→ **Records contained in a dataset**:
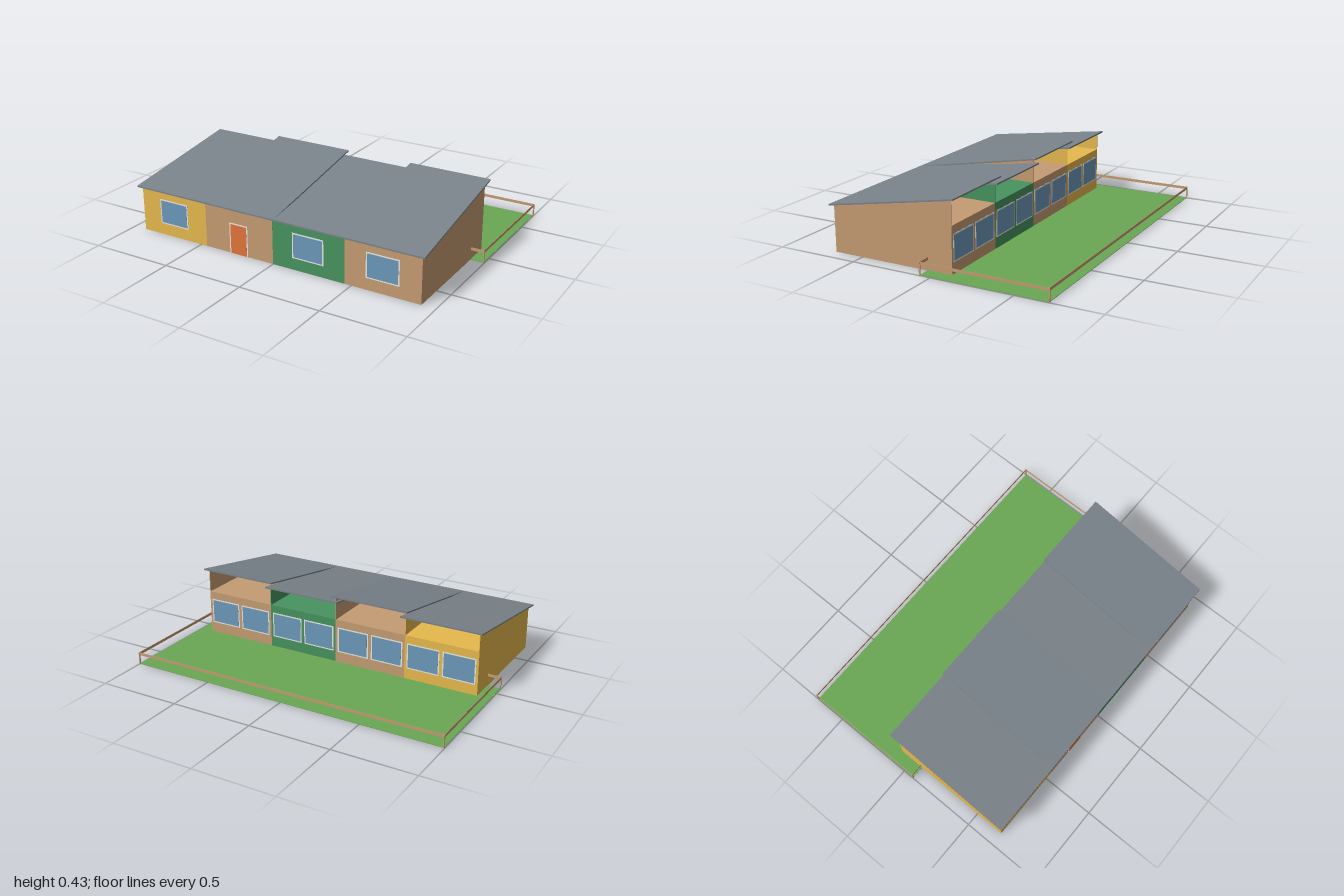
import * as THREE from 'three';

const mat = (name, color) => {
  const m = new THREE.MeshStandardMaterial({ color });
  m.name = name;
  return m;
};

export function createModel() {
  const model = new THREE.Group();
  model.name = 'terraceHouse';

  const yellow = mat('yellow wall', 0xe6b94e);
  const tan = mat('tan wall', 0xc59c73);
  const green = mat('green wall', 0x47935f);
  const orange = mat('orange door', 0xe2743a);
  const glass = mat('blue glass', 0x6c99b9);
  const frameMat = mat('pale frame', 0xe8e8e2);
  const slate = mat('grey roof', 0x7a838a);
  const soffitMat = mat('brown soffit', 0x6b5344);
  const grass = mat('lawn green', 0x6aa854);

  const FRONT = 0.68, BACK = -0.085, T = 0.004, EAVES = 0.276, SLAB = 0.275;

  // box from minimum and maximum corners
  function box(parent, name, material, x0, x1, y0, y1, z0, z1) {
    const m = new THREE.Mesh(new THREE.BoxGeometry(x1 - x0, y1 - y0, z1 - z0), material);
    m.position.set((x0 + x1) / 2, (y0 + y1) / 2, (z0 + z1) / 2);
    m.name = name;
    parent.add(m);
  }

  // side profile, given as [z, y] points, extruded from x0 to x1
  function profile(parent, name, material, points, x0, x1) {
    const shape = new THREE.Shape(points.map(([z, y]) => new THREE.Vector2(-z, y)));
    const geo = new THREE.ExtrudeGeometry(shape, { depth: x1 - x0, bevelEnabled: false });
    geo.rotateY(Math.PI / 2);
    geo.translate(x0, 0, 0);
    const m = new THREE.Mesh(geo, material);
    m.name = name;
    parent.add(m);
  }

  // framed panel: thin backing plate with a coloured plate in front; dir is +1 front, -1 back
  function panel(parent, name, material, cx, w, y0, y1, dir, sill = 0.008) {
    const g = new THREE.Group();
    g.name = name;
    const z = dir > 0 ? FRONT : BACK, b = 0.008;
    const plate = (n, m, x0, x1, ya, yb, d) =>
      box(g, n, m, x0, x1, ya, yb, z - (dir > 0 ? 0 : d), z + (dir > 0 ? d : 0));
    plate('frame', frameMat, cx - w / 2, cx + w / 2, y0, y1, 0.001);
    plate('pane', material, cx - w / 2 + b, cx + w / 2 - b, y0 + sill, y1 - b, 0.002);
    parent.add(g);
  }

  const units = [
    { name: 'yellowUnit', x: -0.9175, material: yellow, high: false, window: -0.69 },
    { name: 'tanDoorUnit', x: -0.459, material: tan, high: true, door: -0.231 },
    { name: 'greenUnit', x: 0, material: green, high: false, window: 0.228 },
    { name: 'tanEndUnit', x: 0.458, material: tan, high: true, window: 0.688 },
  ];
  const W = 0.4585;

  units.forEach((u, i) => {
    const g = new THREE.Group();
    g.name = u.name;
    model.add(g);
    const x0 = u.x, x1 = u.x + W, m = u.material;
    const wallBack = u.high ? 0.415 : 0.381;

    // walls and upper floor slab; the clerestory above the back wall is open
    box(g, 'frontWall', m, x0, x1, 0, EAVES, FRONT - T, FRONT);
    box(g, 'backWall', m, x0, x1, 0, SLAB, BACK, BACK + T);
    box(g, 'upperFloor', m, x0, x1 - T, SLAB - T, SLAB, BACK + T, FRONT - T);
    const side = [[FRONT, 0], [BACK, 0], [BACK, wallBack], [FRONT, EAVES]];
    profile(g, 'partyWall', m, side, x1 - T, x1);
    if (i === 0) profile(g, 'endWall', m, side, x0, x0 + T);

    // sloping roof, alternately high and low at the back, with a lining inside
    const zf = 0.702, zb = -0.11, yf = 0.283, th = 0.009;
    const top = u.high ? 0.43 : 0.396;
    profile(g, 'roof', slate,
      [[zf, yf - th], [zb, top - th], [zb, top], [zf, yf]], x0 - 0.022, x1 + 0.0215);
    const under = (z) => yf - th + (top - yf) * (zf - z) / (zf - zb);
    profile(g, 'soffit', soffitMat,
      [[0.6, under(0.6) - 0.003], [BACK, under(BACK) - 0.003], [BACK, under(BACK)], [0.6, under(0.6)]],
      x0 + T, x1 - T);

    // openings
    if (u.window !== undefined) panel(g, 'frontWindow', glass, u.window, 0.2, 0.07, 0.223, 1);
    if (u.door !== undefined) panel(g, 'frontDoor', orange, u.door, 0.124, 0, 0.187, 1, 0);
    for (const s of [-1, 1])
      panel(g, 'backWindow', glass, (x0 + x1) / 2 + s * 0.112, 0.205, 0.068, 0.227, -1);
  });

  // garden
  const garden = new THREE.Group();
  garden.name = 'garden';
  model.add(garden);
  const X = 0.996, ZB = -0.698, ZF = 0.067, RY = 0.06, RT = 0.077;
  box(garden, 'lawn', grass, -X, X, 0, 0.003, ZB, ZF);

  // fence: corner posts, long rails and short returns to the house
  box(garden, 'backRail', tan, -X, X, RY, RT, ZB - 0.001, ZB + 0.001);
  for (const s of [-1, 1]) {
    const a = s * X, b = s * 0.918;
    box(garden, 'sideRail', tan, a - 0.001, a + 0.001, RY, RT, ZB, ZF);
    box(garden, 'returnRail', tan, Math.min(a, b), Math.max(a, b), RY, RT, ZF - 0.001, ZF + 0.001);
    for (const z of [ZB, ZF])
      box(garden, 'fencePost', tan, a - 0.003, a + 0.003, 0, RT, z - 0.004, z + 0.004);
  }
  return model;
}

→ **What you need to do**:
Drop the images and return the data verbatim.

→ **Output of the task**:
import * as THREE from 'three';

const mat = (name, color) => {
  const m = new THREE.MeshStandardMaterial({ color });
  m.name = name;
  return m;
};

export function createModel() {
  const model = new THREE.Group();
  model.name = 'terraceHouse';

  const yellow = mat('yellow wall', 0xe6b94e);
  const tan = mat('tan wall', 0xc59c73);
  const green = mat('green wall', 0x47935f);
  const orange = mat('orange door', 0xe2743a);
  const glass = mat('blue glass', 0x6c99b9);
  const frameMat = mat('pale frame', 0xe8e8e2);
  const slate = mat('grey roof', 0x7a838a);
  const soffitMat = mat('brown soffit', 0x6b5344);
  const grass = mat('lawn green', 0x6aa854);

  const FRONT = 0.68, BACK = -0.085, T = 0.004, EAVES = 0.276, SLAB = 0.275;

  // box from minimum and maximum corners
  function box(parent, name, material, x0, x1, y0, y1, z0, z1) {
    const m = new THREE.Mesh(new THREE.BoxGeometry(x1 - x0, y1 - y0, z1 - z0), material);
    m.position.set((x0 + x1) / 2, (y0 + y1) / 2, (z0 + z1) / 2);
    m.name = name;
    parent.add(m);
  }

  // side profile, given as [z, y] points, extruded from x0 to x1
  function profile(parent, name, material, points, x0, x1) {
    const shape = new THREE.Shape(points.map(([z, y]) => new THREE.Vector2(-z, y)));
    const geo = new THREE.ExtrudeGeometry(shape, { depth: x1 - x0, bevelEnabled: false });
    geo.rotateY(Math.PI / 2);
    geo.translate(x0, 0, 0);
    const m = new THREE.Mesh(geo, material);
    m.name = name;
    parent.add(m);
  }

  // framed panel: thin backing plate with a coloured plate in front; dir is +1 front, -1 back
  function panel(parent, name, material, cx, w, y0, y1, dir, sill = 0.008) {
    const g = new THREE.Group();
    g.name = name;
    const z = dir > 0 ? FRONT : BACK, b = 0.008;
    const plate = (n, m, x0, x1, ya, yb, d) =>
      box(g, n, m, x0, x1, ya, yb, z - (dir > 0 ? 0 : d), z + (dir > 0 ? d : 0));
    plate('frame', frameMat, cx - w / 2, cx + w / 2, y0, y1, 0.001);
    plate('pane', material, cx - w / 2 + b, cx + w / 2 - b, y0 + sill, y1 - b, 0.002);
    parent.add(g);
  }

  const units = [
    { name: 'yellowUnit', x: -0.9175, material: yellow, high: false, window: -0.69 },
    { name: 'tanDoorUnit', x: -0.459, material: tan, high: true, door: -0.231 },
    { name: 'greenUnit', x: 0, material: green, high: false, window: 0.228 },
    { name: 'tanEndUnit', x: 0.458, material: tan, high: true, window: 0.688 },
  ];
  const W = 0.4585;

  units.forEach((u, i) => {
    const g = new THREE.Group();
    g.name = u.name;
    model.add(g);
    const x0 = u.x, x1 = u.x + W, m = u.material;
    const wallBack = u.high ? 0.415 : 0.381;

    // walls and upper floor slab; the clerestory above the back wall is open
    box(g, 'frontWall', m, x0, x1, 0, EAVES, FRONT - T, FRONT);
    box(g, 'backWall', m, x0, x1, 0, SLAB, BACK, BACK + T);
    box(g, 'upperFloor', m, x0, x1 - T, SLAB - T, SLAB, BACK + T, FRONT - T);
    const side = [[FRONT, 0], [BACK, 0], [BACK, wallBack], [FRONT, EAVES]];
    profile(g, 'partyWall', m, side, x1 - T, x1);
    if (i === 0) profile(g, 'endWall', m, side, x0, x0 + T);

    // sloping roof, alternately high and low at the back, with a lining inside
    const zf = 0.702, zb = -0.11, yf = 0.283, th = 0.009;
    const top = u.high ? 0.43 : 0.396;
    profile(g, 'roof', slate,
      [[zf, yf - th], [zb, top - th], [zb, top], [zf, yf]], x0 - 0.022, x1 + 0.0215);
    const under = (z) => yf - th + (top - yf) * (zf - z) / (zf - zb);
    profile(g, 'soffit', soffitMat,
      [[0.6, under(0.6) - 0.003], [BACK, under(BACK) - 0.003], [BACK, under(BACK)], [0.6, under(0.6)]],
      x0 + T, x1 - T);

    // openings
    if (u.window !== undefined) panel(g, 'frontWindow', glass, u.window, 0.2, 0.07, 0.223, 1);
    if (u.door !== undefined) panel(g, 'frontDoor', orange, u.door, 0.124, 0, 0.187, 1, 0);
    for (const s of [-1, 1])
      panel(g, 'backWindow', glass, (x0 + x1) / 2 + s * 0.112, 0.205, 0.068, 0.227, -1);
  });

  // garden
  const garden = new THREE.Group();
  garden.name = 'garden';
  model.add(garden);
  const X = 0.996, ZB = -0.698, ZF = 0.067, RY = 0.06, RT = 0.077;
  box(garden, 'lawn', grass, -X, X, 0, 0.003, ZB, ZF);

  // fence: corner posts, long rails and short returns to the house
  box(garden, 'backRail', tan, -X, X, RY, RT, ZB - 0.001, ZB + 0.001);
  for (const s of [-1, 1]) {
    const a = s * X, b = s * 0.918;
    box(garden, 'sideRail', tan, a - 0.001, a + 0.001, RY, RT, ZB, ZF);
    box(garden, 'returnRail', tan, Math.min(a, b), Math.max(a, b), RY, RT, ZF - 0.001, ZF + 0.001);
    for (const z of [ZB, ZF])
      box(garden, 'fencePost', tan, a - 0.003, a + 0.003, 0, RT, z - 0.004, z + 0.004);
  }
  return model;
}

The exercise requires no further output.